== Segment start ==

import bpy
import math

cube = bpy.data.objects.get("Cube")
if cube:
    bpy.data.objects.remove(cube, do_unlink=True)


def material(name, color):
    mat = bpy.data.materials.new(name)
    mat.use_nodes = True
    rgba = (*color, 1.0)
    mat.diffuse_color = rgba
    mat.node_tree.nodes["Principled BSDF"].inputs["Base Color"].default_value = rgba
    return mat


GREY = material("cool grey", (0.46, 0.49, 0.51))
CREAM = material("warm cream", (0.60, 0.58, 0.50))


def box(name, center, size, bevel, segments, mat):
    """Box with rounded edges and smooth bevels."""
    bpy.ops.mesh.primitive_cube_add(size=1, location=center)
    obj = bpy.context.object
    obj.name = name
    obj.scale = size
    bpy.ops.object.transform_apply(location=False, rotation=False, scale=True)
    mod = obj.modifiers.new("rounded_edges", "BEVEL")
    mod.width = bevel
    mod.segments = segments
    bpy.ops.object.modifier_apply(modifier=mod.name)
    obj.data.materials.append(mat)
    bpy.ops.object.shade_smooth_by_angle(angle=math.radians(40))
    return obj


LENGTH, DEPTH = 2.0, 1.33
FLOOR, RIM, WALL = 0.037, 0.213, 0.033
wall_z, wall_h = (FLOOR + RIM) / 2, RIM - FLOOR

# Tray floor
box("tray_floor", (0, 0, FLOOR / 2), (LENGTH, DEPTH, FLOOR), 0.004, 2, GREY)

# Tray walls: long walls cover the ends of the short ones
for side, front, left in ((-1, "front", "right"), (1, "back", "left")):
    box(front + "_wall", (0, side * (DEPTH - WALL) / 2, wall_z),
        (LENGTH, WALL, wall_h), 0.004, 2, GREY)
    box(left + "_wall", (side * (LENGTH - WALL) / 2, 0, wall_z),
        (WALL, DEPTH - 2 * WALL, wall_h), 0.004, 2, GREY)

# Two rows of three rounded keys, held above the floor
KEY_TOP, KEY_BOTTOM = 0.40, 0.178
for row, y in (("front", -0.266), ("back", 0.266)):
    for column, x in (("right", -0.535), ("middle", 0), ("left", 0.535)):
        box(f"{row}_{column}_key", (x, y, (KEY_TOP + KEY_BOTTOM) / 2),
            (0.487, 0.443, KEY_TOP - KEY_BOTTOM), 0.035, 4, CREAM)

== Segment end ==
== Segment start ==

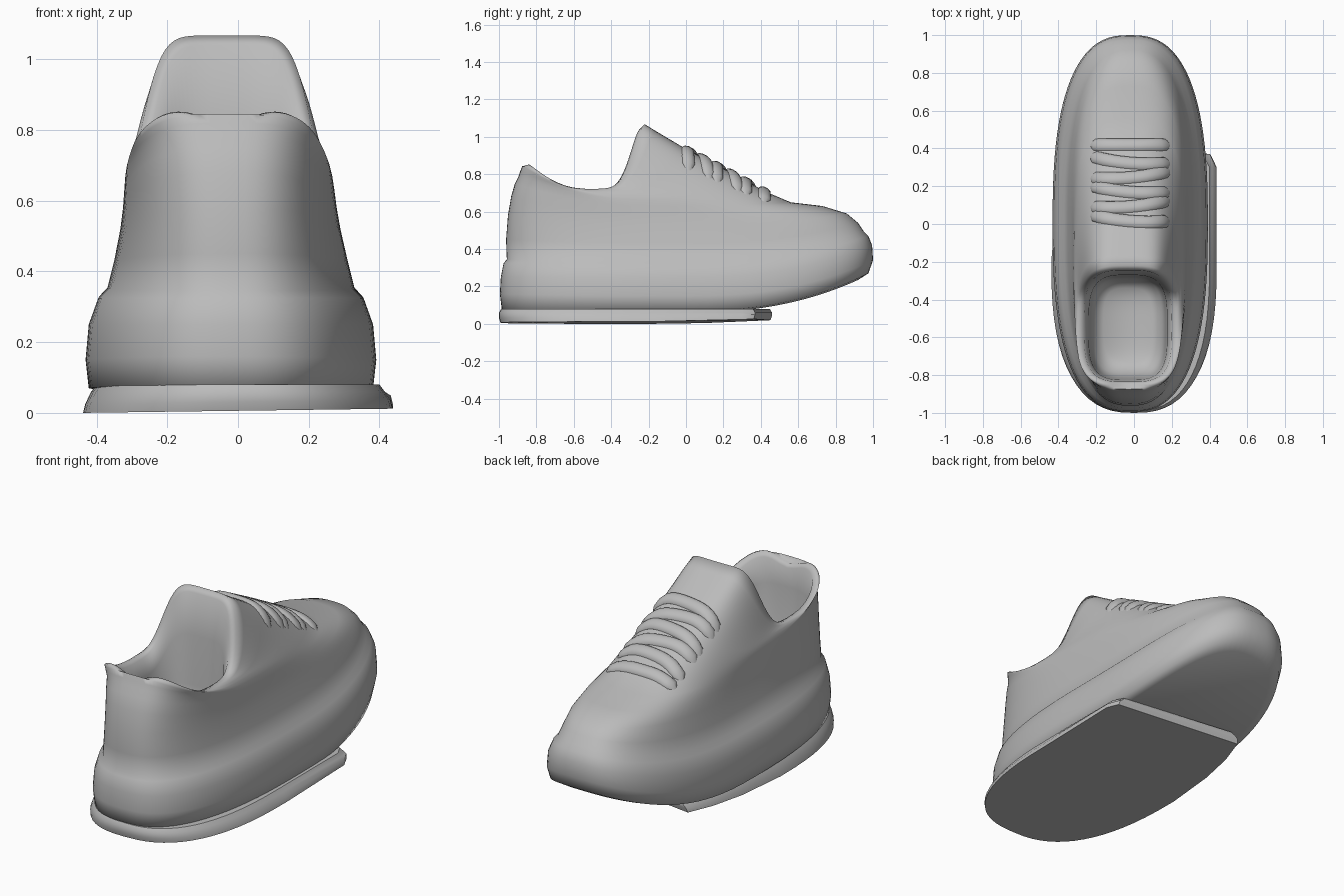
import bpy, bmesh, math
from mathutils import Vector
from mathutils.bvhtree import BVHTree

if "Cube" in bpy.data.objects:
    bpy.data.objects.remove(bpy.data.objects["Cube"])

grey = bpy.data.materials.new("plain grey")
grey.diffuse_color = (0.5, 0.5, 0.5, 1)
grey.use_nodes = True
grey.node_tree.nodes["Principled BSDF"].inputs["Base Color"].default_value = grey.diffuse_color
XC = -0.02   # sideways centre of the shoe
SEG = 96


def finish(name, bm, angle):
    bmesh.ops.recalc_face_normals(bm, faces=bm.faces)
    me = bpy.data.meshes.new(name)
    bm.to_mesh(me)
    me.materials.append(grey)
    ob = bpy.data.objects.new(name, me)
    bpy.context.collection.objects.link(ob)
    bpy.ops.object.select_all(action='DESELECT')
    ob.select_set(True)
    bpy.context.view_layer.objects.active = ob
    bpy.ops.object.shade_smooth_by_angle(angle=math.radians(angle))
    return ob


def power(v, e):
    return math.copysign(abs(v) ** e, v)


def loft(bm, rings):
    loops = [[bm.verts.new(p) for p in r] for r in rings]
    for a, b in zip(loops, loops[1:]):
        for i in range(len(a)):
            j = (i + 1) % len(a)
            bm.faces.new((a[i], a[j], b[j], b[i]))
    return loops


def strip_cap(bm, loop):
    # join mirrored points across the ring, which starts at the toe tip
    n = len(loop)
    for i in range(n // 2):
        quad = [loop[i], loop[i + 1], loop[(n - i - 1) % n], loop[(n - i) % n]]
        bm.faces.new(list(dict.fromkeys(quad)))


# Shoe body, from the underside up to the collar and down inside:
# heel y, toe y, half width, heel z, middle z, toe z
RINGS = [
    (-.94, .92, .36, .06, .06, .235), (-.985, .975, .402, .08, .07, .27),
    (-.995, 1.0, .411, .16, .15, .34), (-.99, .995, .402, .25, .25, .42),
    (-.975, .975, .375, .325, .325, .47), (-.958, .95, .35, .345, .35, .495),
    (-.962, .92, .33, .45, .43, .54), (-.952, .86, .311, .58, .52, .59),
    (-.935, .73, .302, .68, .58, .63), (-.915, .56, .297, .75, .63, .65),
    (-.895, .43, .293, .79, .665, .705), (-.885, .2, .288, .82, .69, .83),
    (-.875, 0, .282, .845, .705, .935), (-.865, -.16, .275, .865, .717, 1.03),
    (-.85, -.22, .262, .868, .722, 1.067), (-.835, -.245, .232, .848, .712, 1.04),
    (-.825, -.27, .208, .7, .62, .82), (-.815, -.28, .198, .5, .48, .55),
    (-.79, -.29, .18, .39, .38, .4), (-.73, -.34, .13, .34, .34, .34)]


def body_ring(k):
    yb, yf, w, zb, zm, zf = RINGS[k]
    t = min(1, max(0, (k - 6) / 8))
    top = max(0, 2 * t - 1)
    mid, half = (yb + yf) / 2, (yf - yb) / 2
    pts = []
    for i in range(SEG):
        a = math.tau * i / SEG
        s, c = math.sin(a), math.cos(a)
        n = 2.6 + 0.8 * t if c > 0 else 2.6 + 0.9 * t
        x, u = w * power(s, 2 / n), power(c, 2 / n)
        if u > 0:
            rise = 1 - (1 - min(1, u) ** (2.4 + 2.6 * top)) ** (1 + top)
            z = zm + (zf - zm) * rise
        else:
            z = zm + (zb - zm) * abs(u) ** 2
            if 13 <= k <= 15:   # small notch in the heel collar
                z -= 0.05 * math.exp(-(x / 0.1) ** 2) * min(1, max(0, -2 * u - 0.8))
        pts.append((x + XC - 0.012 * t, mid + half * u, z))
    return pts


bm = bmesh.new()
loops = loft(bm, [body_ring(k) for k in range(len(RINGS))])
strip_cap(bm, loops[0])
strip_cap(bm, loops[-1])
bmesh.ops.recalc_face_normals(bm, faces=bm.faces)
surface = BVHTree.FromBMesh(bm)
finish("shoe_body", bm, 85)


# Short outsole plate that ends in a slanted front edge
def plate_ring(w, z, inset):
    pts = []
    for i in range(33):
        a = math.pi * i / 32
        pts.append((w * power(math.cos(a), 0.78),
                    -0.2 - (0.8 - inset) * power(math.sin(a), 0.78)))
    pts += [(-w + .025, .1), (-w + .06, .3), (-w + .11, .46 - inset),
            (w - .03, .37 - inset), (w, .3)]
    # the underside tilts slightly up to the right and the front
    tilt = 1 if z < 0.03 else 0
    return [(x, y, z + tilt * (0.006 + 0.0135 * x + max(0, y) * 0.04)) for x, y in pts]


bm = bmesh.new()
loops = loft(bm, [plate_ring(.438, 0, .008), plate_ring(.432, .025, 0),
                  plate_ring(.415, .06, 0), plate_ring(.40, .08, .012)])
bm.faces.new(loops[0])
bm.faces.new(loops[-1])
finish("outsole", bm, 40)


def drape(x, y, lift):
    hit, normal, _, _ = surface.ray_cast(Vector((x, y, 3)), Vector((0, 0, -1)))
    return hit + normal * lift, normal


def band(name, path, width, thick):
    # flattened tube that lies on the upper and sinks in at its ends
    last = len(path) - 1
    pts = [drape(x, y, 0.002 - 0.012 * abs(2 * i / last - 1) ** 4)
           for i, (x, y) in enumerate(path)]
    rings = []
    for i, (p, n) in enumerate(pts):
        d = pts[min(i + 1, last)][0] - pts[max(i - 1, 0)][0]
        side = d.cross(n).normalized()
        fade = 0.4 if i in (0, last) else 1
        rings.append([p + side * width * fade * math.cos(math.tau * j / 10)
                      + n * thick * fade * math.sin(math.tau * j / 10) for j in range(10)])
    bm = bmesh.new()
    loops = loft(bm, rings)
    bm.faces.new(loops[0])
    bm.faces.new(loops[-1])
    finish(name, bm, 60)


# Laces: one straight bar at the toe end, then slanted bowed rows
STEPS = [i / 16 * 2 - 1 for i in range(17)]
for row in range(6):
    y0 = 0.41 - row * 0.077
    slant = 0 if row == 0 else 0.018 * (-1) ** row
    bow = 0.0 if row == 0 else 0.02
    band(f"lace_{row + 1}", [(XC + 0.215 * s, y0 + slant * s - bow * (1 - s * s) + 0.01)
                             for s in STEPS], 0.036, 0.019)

== Segment end ==

■ **THE TASK**: In the data above, which lines lie between the line with "KEY_TOP, KEY_BOTTOM = 0.40, 0.178" and the line with "(0.487, 0.443, KEY_TOP", inclusive? Print those lines exactly and nothing else.

■ **RESPONSE BOX**:
KEY_TOP, KEY_BOTTOM = 0.40, 0.178
for row, y in (("front", -0.266), ("back", 0.266)):
    for column, x in (("right", -0.535), ("middle", 0), ("left", 0.535)):
        box(f"{row}_{column}_key", (x, y, (KEY_TOP + KEY_BOTTOM) / 2),
            (0.487, 0.443, KEY_TOP - KEY_BOTTOM), 0.035, 4, CREAM)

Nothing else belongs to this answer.